Bitter Melon, which is also known as Bitter gourd, is a unique vegetable-fruit used as a food or medicine. It is the edible part of the plant Momordica Charantia and tastes bitter. In fact, it is one of the most bitter tasting vegetables. Nevertheless, this bitter vegetable-fruit is revered for its anti-diabetic properties.
Multiple studies testing the efficacy of Bitter Melon on Maturity Onset Diabetic (MOD) patients, has proven beyond doubt how this bitter vegetable produces significant improvement in glucose tolerance among MOD patients. Statistics revealed that 73 percent of the patients who were administered Bitter Melon juice reported improvements in glucose tolerance.1

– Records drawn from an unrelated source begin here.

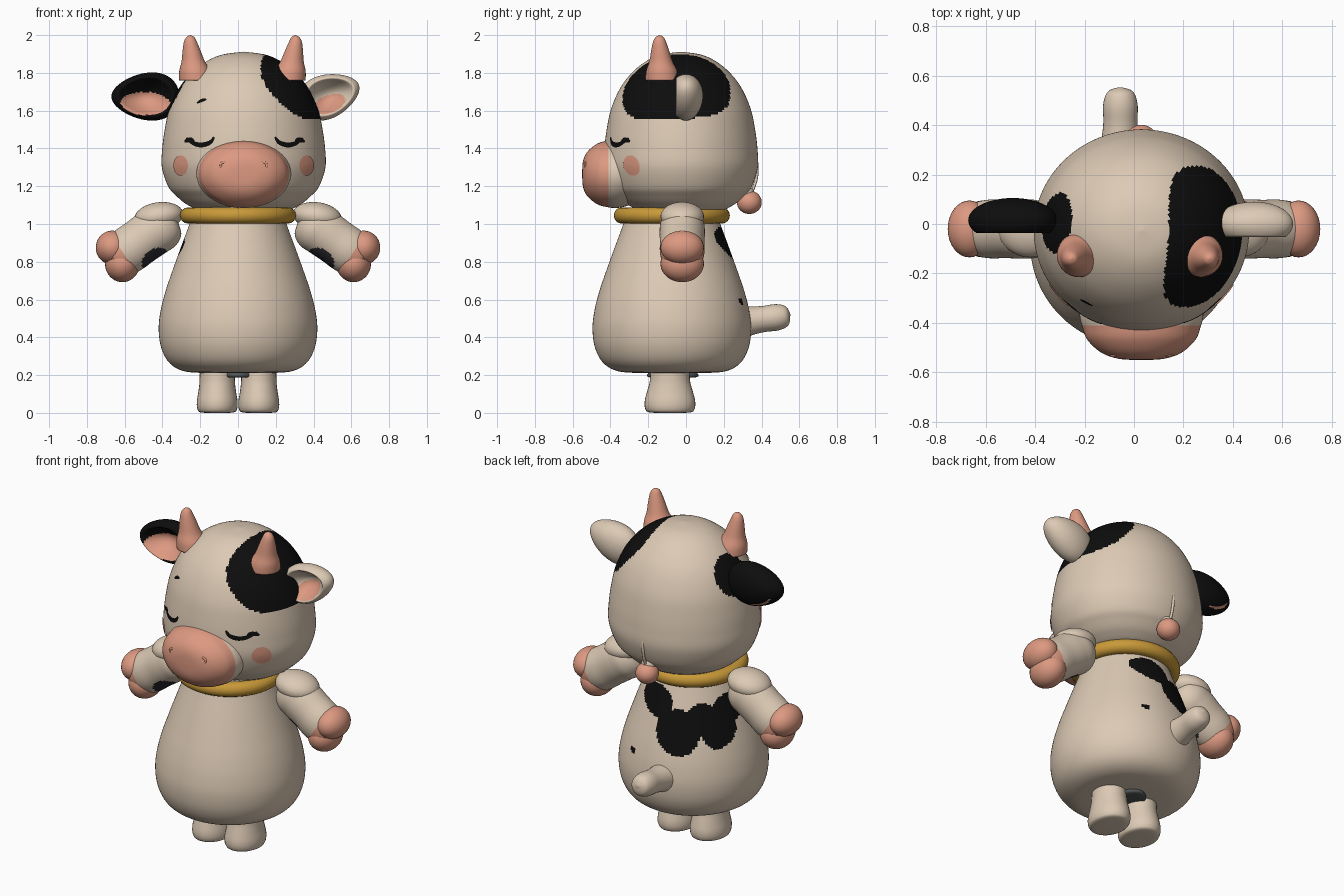
import bpy, bmesh, math
from mathutils import Vector, Matrix
from mathutils.bvhtree import BVHTree

if "Cube" in bpy.data.objects:
    bpy.data.objects.remove(bpy.data.objects["Cube"], do_unlink=True)


def material(name, r, g, b):
    m = bpy.data.materials.new(name)
    m.use_nodes = True
    m.diffuse_color = (r, g, b, 1)
    bsdf = m.node_tree.nodes["Principled BSDF"]
    bsdf.inputs["Base Color"].default_value = (r, g, b, 1)
    bsdf.inputs["Roughness"].default_value = 0.7
    return m


CREAM = material("cream", 0.72, 0.59, 0.46)
PINK = material("pink", 0.72, 0.32, 0.22)
BLACK = material("black", 0.004, 0.004, 0.004)
CHARCOAL = material("charcoal", 0.025, 0.024, 0.03)
GOLD = material("gold", 0.58, 0.32, 0.04)
SLATE = material("slate", 0.08, 0.09, 0.09)


def finish(name, bm, mats, rule=None, recalc=True):
    """Turn a bmesh into a smooth object; rule(centre) picks the material slot."""
    bmesh.ops.remove_doubles(bm, verts=bm.verts, dist=1e-5)
    if recalc:
        bmesh.ops.recalc_face_normals(bm, faces=bm.faces)
    for f in bm.faces:
        f.smooth = True
        if rule:
            f.material_index = int(rule(f.calc_center_median()))
    me = bpy.data.meshes.new(name)
    bm.to_mesh(me)
    bm.free()
    ob = bpy.data.objects.new(name, me)
    bpy.context.collection.objects.link(ob)
    for m in mats:
        me.materials.append(m)
    return ob


def spline(pts, n):
    """Smooth sampling through a list of equal-length tuples."""
    out, last = [], len(pts) - 1
    for k in range(n + 1):
        s = k / n * last
        i = min(int(s), last - 1)
        t = s - i
        p = [pts[max(0, min(last, i + j))] for j in (-1, 0, 1, 2)]
        out.append([0.5 * (2 * b + (c - a) * t + (2 * a - 5 * b + 4 * c - d) * t * t
                           + (3 * b - a - 3 * c + d) * t ** 3)
                    for a, b, c, d in zip(*p)])
    return out


def loft(name, stations, mats, rule=None, n=24, segs=32, axis=None, ref=(0, 1, 0)):
    """Elliptical tube through stations (x, y, z, radius a, radius b)."""
    st = spline(stations, n)
    bm = bmesh.new()
    rings = []
    for i, s in enumerate(st):
        c = Vector(s[:3])
        t = Vector(axis) if axis else Vector(st[min(i + 1, n)][:3]) - Vector(st[max(i - 1, 0)][:3])
        t.normalize()
        a = Vector(ref).cross(t).normalized()
        b = t.cross(a)
        ring = []
        for k in range(segs):
            q = 2 * math.pi * k / segs
            ring.append(bm.verts.new(c + a * max(s[3], 0) * math.cos(q) + b * max(s[4], 0) * math.sin(q)))
        rings.append(ring)
    for lo, hi in zip(rings, rings[1:]):
        for k in range(segs):
            j = (k + 1) % segs
            bm.faces.new((lo[k], lo[j], hi[j], hi[k]))
    bm.faces.new(rings[0])
    bm.faces.new(rings[-1])
    bmesh.ops.dissolve_degenerate(bm, dist=1e-6, edges=bm.edges)
    return finish(name, bm, mats, rule)


def ball(name, centre, radii, mat, tilt=0, rule=None, extra=None):
    bm = bmesh.new()
    bmesh.ops.create_uvsphere(bm, u_segments=32, v_segments=20, radius=1)
    m = Matrix.Translation(centre) @ Matrix.Rotation(tilt, 4, 'Y') @ Matrix.Diagonal((*radii, 1))
    bm.transform(m)
    return finish(name, bm, [mat] + ([extra] if extra else []), rule)


def ring(name, centre, major, minor, mat, tilt=0):
    bpy.ops.mesh.primitive_torus_add(location=centre, rotation=(tilt, 0, 0), major_radius=major,
                                     minor_radius=minor, major_segments=64, minor_segments=16)
    ob = bpy.context.object
    ob.name = name
    ob.data.materials.append(mat)
    bpy.ops.object.shade_smooth()


# Body with irregular back patch
BLOBS = [(-.18, .9, .085), (-.06, .75, .125), (.07, .82, .09), (.17, .75, .09),
         (.21, .86, .085), (-.32, .59, .018)]


def back_patch(p):
    y = p.y + 0.075
    u = -0.866 * p.x - 0.5 * y
    return 0.866 * y - 0.5 * p.x > 0 and any(math.hypot(u - a, p.z - b) < r for a, b, r in BLOBS)


body = [(.21, 0), (.212, .2), (.225, .3), (.27, .368), (.35, .408), (.45, .42), (.55, .408),
        (.65, .382), (.75, .348), (.85, .312), (.95, .275), (1.04, .24), (1.1, .2)]
loft("body", [(0, -.075, z, r, r) for z, r in body], [CREAM, BLACK], back_patch,
     n=110, segs=160, axis=(0, 0, 1))
ring("collar", (0, -.075, 1.045), .264, .043, GOLD)


# Head with an eye-side patch and an ear patch
def head_patch(p):
    t = 0.636 * (p.x - .29) - 0.772 * (p.z - 1.73)
    big = abs((p.y + .05) / .285) ** 2.4 + abs(t / .225) ** 2.4 < 1 and p.x > .1
    return big or (p - Vector((-.36, .01, 1.71))).length < .135


head_profile = [(1.06, 0), (1.065, .2), (1.1, .295), (1.15, .358), (1.2, .4), (1.3, .433),
                (1.4, .431), (1.5, .418), (1.6, .396), (1.7, .353), (1.78, .296),
                (1.85, .215), (1.895, .12), (1.912, 0)]
head = loft("head", [(.03, -.027, z, r, r * .94) for z, r in head_profile], [CREAM, BLACK],
            head_patch, n=110, segs=160, axis=(0, 0, 1))
surface = BVHTree.FromPolygons([v.co for v in head.data.vertices],
                               [p.vertices for p in head.data.polygons])

# Muzzle and nostrils
muzzle = [(-.55, 0, 0), (-.545, .07, .09), (-.52, .12, .162), (-.47, .16, .217),
          (-.42, .175, .238), (-.36, .18, .25), (-.28, .16, .23)]
loft("muzzle", [(.03, y, 1.265, a, b) for y, a, b in muzzle], [CREAM, PINK],
     lambda p: p.y < -.415, n=36, segs=64, axis=(0, 1, 0), ref=(1, 0, 0))
for s in (-1, 1):
    ring("nostril", (.03 + s * .105, -.531, 1.31), .016, .006, PINK, math.pi / 2)


# Thin painted plates laid on the face
def on_face(x, z):
    hit, nor, _, _ = surface.ray_cast(Vector((x, -2, z)), Vector((0, 1, 0)))
    return hit + nor * 0.005


def plate(name, rows, mat):
    bm = bmesh.new()
    grid = [[bm.verts.new(on_face(x, z)) for x, z in r] for r in rows]
    for a, b in zip(grid, grid[1:]):
        for k in range(len(a) - 1):
            bm.faces.new((a[k], a[k + 1], b[k + 1], b[k]))
    bm.normal_update()
    bmesh.ops.reverse_faces(bm, faces=[f for f in bm.faces if f.normal.y > 0])
    finish(name, bm, [mat], recalc=False)


def stroke(name, pts, width, mat):
    path = spline(pts, 16)
    rows = []
    for i, p in enumerate(path):
        q, r = path[min(i + 1, 16)], path[max(i - 1, 0)]
        d = Vector((q[0] - r[0], q[1] - r[1])).normalized()
        w = width * (0.35 + 0.65 * math.sin(math.pi * i / 16)) / 2
        rows.append([(p[0] + d.y * w * k, p[1] - d.x * w * k) for k in (-1, 0, 1)])
    plate(name, rows, mat)


EYE = [(-.305, 1.455), (-.27, 1.428), (-.225, 1.418), (-.18, 1.432), (-.16, 1.46)]
LASH = [(-.315, 1.435), (-.285, 1.445), (-.265, 1.435)]
for s, side in ((1, "right"), (-1, "left")):
    for part, pts in (("eyelid", EYE), ("lash", LASH)):
        stroke(side + "_" + part, [(.035 + s * x, z) for x, z in pts], .026, BLACK)
    cx = .03 - s * .33
    plate(side + "_cheek", [[(cx + .038 * f * math.cos(k * math.pi / 16),
                              1.31 + .053 * f * math.sin(k * math.pi / 16)) for k in range(33)]
                            for f in (.01, .35, .7, 1)], PINK)
stroke("brow_fleck", [(-.215, 1.638), (-.19, 1.652), (-.165, 1.658)], .016, BLACK)


# Cupped ears
def ear(name, centre, radii, side, tilt, outer, inner, spot):
    bm = bmesh.new()
    bmesh.ops.create_uvsphere(bm, u_segments=48, v_segments=36, radius=1)
    cu, cv, ru, rv = spot
    for v in bm.verts:
        u, h, w = v.co
        rad = math.hypot(u, h)
        if w > 0:
            w -= 1.5 * max(0, 1 - (rad / .8) ** 2)
        v.co = (u, -w, h * (1 - .22 * u))
    inside = {f.index for f in bm.faces}
    for f in bm.faces:
        c = f.calc_center_median()
        front = f.calc_center_median().y < .62 and math.hypot(c.x, c.z) < .8
        f.material_index = int(front and ((c.x - cu) / ru) ** 2 + ((c.z - cv) / rv) ** 2 < 1)
    bm.transform(Matrix.Translation(centre) @ Matrix.Rotation(tilt, 4, 'Y')
                 @ Matrix.Diagonal((side * radii[0], radii[1], radii[2], 1)))
    finish(name, bm, [outer, inner])


ear("right_ear", (-.49, .015, 1.675), (.18, .09, .125), -1, 0, BLACK, PINK, (.02, -.3, .72, .5))
ear("left_ear", (.485, 0, 1.68), (.165, .09, .115), 1, -.35, CREAM, PINK, (-.1, -.35, .55, .4))

# Horns
for name, x, lean in (("right_horn", -.222, -.03), ("left_horn", .268, .036)):
    horn = [(0, .76, .09), (.2, .81, .083), (.5, .86, .062), (.8, .92, .047),
            (1, .965, .034), (1, .99, .02), (1, 1, 0)]
    loft(name, [(x + lean * f, -.125 - .015 * f, 1 + z, r, r) for f, z, r in horn], [PINK],
         axis=(0, 0, 1))

# Arms, shoulders and two-lobed hands
ARM = [(.32, 1.03, 0), (.34, 1.02, .08), (.39, .99, .12), (.45, .955, .126), (.52, .905, .124),
       (.59, .855, .124), (.65, .815, .105), (.68, .79, .05), (.685, .787, 0)]


def arm_colour(p):
    x = abs(p.x)
    if (x - .615) * .78 - (p.z - .855) * .62 > 0:
        return 1
    return 2 if (Vector((x, p.y, p.z)) - Vector((.435, -.07, .81))).length < .078 else 0


for s, side in ((-1, "right"), (1, "left")):
    loft(side + "_arm", [(s * x, -.02, z, r, r * .95) for x, z, r in ARM],
         [CREAM, PINK, CHARCOAL], arm_colour, n=64, segs=64)
    ball(side + "_shoulder", (s * .42, -.02, 1.04), (.13, .115, .075), CREAM, s * .15)
    ball(side + "_hand_top", (s * .665, -.02, .875), (.088, .115, .09), PINK)
    ball(side + "_hand_bottom", (s * .612, -.02, .79), (.092, .115, .098), PINK)
    # Legs with flared feet
    leg = [(0, 0, 0), (.002, .085, .105), (.02, .105, .13), (.06, .108, .134), (.11, .1, .122),
           (.16, .094, .108), (.2, .093, .104), (.25, .09, .1)]
    loft(side + "_leg", [(s * .11, -.085, z, a, b) for z, a, b in leg], [CREAM], axis=(0, 0, 1))

# Dark disc between the legs
loft("hip_disc", [(0, -.07, z, r, r * 1.5) for z, r in ((.188, 0), (.189, .085), (.215, .085))],
     [SLATE], n=8, axis=(0, 0, 1))

# Tail stub
tail = [(.28, .48, .09), (.34, .488, .077), (.41, .497, .069), (.48, .506, .07),
        (.53, .512, .055), (.548, .514, .025), (.552, .514, 0)]
loft("tail", [(-.055, y, z, r, r) for y, z, r in tail], [CREAM], ref=(1, 0, 0))

# Tassel hanging behind the head
strap = [(.34, 1.43), (.365, 1.37), (.377, 1.3), (.37, 1.23), (.345, 1.16)]
loft("tassel_strap", [(.03, y, z, .008, .008) for y, z in strap], [CREAM], segs=12, ref=(1, 0, 0))
ball("tassel_knob", (.03, .335, 1.115), (.066, .066, .062), PINK)
ball("tassel_top", (.03, .31, 1.165), (.045, .05, .04), CREAM)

Bitter Melon For Diabetes: An Antidote
Bitter Melon has several active constituents that are anti-diabetic in nature. Understand why you should consume bitter melon for diabetes.
One of these components is ‘Charantin’ and it is believed to lower blood-glucose levels by a significant degree. A demonstration by Pitiphanpong et al. showed that Charantin could be used to treat diabetes and can potentially replace treatment.2
Another component of Bitter Melon is Lectin which has been proven in reducing blood glucose concentrations. Lectin acts on peripheral tissues by suppressing appetite. It is also major factor behind the hypoglycemic effect that develops after eating Bitter Melon.
According to the results of a four-week clinical trial, the administration of 2,000 mg daily dose of Bitter Melon significantly reduced blood glucose levels among patients with type 2 diabetes.3
A report published in the March 2008 deduced that Bitter Melon increased cellular uptake of glucose and improved glucose tolerance.4
Momordica Charantia might prove to be toxic to the liver and reproductive system in animals. Fortunately, these effects have not been reported in human beings despite the extensive use of Bitter Melon as a vegetable and specially for its medicinal properties. Bitter Melon should still be added to the diet with caution as excessive consumption can cause abdominal pain and diarrhea. Suffice to say that moderation is the key when consuming Bitter Melon.
References [ + ]
|1.||↑||Welihinda, J., et al. “Effect of Momordica charantia on the glucose tolerance in maturity onset diabetes.” Journal of ethnopharmacology 17.3 (1986): 277-282.|
|2.||↑||Joseph, Baby, and D. Jini. “Antidiabetic effects of Momordica Charantia (Bitter Melon) and its medicinal potency.”Asian Pacific Journal of Tropical Disease 3.2 (2013): 93-102.|
|3.||↑||Fuangchan, Anjana, et al. “Hypoglycemic effect of bitter melon compared with Metformin in newly diagnosed type 2 diabetes patients.” Journal of ethnopharmacology 134.2 (2011): 422-428.|
|4.||↑||Leung, Lawrence, et al. “Anti-diabetic and hypoglycaemic effects of Momordica charantia (bitter melon): a mini review.” British Journal of Nutrition 102.12 (2009): 1703-1708.|
Disclaimer: The content is purely informative and educational in nature and should not be construed as medical advice. Please use the content only in consultation with an appropriate certified medical or healthcare professional.